When a lender sells or auctions off your property, their primary concern is to recover the debt owed to them. If you’re arrears are very large, you have other secured loans, or if the value of the property has fallen since you bought it (negative equity) the money from the sale may not cover everything you owe. If this happens, you will still be responsible for repaying the difference. This difference is known as the ‘shortfall’.
When trying to work out if you will be subject a mortgage shortfall you should take in to account any arrears that you owe as these may be in addition to the mortgage remaining. You should also take in to account costs with regards to selling the property which include estate agent fees, Home Information Pack (HIPS), solicitor’s fees etc. all of which will add to the total debt.
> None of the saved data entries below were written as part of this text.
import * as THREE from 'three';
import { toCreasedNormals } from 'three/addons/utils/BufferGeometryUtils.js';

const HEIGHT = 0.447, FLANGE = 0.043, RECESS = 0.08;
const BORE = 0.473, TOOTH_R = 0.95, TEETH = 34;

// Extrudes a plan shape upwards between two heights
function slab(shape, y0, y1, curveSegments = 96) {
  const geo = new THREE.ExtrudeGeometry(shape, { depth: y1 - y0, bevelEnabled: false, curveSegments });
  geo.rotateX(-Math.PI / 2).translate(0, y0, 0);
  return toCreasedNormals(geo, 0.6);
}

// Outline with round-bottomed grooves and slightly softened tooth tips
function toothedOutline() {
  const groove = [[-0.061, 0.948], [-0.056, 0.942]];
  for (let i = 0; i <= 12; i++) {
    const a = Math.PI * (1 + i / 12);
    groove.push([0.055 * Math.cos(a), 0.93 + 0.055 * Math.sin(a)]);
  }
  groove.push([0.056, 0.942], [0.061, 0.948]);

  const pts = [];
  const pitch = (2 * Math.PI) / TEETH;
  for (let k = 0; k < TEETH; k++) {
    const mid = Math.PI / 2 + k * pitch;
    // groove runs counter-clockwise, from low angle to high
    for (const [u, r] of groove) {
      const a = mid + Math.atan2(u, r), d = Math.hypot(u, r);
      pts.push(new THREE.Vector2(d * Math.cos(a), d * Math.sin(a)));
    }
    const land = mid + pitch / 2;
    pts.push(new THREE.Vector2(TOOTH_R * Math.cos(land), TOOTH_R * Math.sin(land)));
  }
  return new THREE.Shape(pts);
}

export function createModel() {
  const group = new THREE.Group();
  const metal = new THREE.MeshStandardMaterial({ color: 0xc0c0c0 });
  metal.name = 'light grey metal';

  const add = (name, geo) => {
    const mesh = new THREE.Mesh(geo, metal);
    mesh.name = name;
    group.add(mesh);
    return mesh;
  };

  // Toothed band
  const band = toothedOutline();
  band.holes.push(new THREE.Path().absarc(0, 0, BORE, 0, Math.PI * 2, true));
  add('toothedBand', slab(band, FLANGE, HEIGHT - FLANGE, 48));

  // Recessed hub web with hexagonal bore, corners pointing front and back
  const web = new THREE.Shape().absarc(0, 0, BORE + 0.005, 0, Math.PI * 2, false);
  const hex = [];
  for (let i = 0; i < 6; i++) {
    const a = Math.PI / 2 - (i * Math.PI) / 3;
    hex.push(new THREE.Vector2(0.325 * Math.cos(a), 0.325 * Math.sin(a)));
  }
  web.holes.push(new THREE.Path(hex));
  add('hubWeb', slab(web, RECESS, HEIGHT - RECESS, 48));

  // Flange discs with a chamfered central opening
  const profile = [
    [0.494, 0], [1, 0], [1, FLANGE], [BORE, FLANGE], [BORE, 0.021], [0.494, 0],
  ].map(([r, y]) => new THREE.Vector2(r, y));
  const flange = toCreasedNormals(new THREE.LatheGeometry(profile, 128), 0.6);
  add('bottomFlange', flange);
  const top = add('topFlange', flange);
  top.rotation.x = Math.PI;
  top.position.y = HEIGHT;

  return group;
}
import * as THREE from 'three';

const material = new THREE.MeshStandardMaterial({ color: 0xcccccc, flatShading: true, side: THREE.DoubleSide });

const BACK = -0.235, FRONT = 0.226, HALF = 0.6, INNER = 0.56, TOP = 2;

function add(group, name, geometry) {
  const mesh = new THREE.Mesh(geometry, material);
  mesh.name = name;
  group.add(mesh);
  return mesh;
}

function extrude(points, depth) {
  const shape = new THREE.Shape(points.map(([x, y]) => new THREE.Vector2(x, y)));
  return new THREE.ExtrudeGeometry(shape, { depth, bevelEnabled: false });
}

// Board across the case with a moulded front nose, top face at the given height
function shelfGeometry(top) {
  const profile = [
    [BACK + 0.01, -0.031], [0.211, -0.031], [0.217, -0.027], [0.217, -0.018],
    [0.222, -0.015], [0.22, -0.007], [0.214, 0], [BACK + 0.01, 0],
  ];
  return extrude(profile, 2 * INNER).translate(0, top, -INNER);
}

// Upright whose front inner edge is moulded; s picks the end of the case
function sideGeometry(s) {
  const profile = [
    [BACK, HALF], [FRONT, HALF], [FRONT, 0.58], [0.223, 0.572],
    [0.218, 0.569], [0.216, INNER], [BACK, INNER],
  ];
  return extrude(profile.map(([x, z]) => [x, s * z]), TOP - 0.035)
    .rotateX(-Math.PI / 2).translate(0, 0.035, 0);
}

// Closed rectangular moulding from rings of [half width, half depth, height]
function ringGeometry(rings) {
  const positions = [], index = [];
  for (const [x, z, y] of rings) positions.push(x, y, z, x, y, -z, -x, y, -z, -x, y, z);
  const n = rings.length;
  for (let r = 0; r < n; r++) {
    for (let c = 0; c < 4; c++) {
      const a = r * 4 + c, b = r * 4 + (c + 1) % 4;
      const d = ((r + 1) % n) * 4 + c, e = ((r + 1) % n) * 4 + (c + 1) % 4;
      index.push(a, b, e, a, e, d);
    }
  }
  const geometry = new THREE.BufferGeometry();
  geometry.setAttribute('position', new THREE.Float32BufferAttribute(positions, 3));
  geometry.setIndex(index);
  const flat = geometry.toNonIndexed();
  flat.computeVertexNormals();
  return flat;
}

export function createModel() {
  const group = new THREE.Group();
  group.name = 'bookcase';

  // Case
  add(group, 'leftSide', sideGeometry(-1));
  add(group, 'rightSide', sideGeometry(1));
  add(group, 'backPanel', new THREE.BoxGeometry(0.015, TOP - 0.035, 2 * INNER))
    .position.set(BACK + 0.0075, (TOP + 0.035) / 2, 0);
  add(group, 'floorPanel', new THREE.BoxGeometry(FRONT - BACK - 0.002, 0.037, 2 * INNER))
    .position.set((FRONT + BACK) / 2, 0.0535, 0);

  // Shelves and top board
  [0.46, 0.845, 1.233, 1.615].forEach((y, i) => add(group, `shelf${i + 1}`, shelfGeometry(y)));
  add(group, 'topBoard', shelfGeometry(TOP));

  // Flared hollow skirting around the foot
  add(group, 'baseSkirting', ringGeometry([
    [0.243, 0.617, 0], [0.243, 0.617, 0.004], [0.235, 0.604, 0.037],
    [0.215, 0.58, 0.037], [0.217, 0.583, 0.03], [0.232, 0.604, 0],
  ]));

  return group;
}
According to The Council of Mortgage Lenders 21% of repossessed houses are subject to shortfall.
A Word On Mortgage Indemnity Insurance
If you had to pay for indemnity insurance when you took out your mortgage, it will pay all or part of the shortfall to your lender. However, you are still responsible for the money and can be asked to pay it back after the property is sold. Your lender may take legal action on behalf of the insurance company, or the insurer can do so itself, although this has to be done within a certain amount of time and it may be possible to negotiate a manageable way to pay off the shortfall.
Repaying The Shortfall After The Repossession
You may be contacted soon after the repossession to ask how you intend to repay the debt. Once the property is sold, your lender or insurer will probably send you a detailed final financial statement. This will tell you whether any debt is still outstanding, and should include a detailed breakdown of all the costs involved. It is very important to get independent advice before you reply to any letters asking how you intend to pay off your debt.
How Will My Credit Rating By Affected
It can often be very difficult to find a landlord or lender who will provide a tenancy or mortgage to people with a history of mortgage arrears and other debt problems. They usually use credit reference agencies such as Experian and Equifax to check your credit history before they will give you a tenancy agreement or lend you money to buy a new home. Most mortgage lenders will also check the Council for Mortgage Lenders Possessions Register, which holds information about repossessions by any of its members during the last six years.
You can write or apply via the internet to the credit reference agencies asking for a copy of the information they hold on you. There is normally a small fee to pay but agency should then send you a copy of the information they hold on you within seven working days.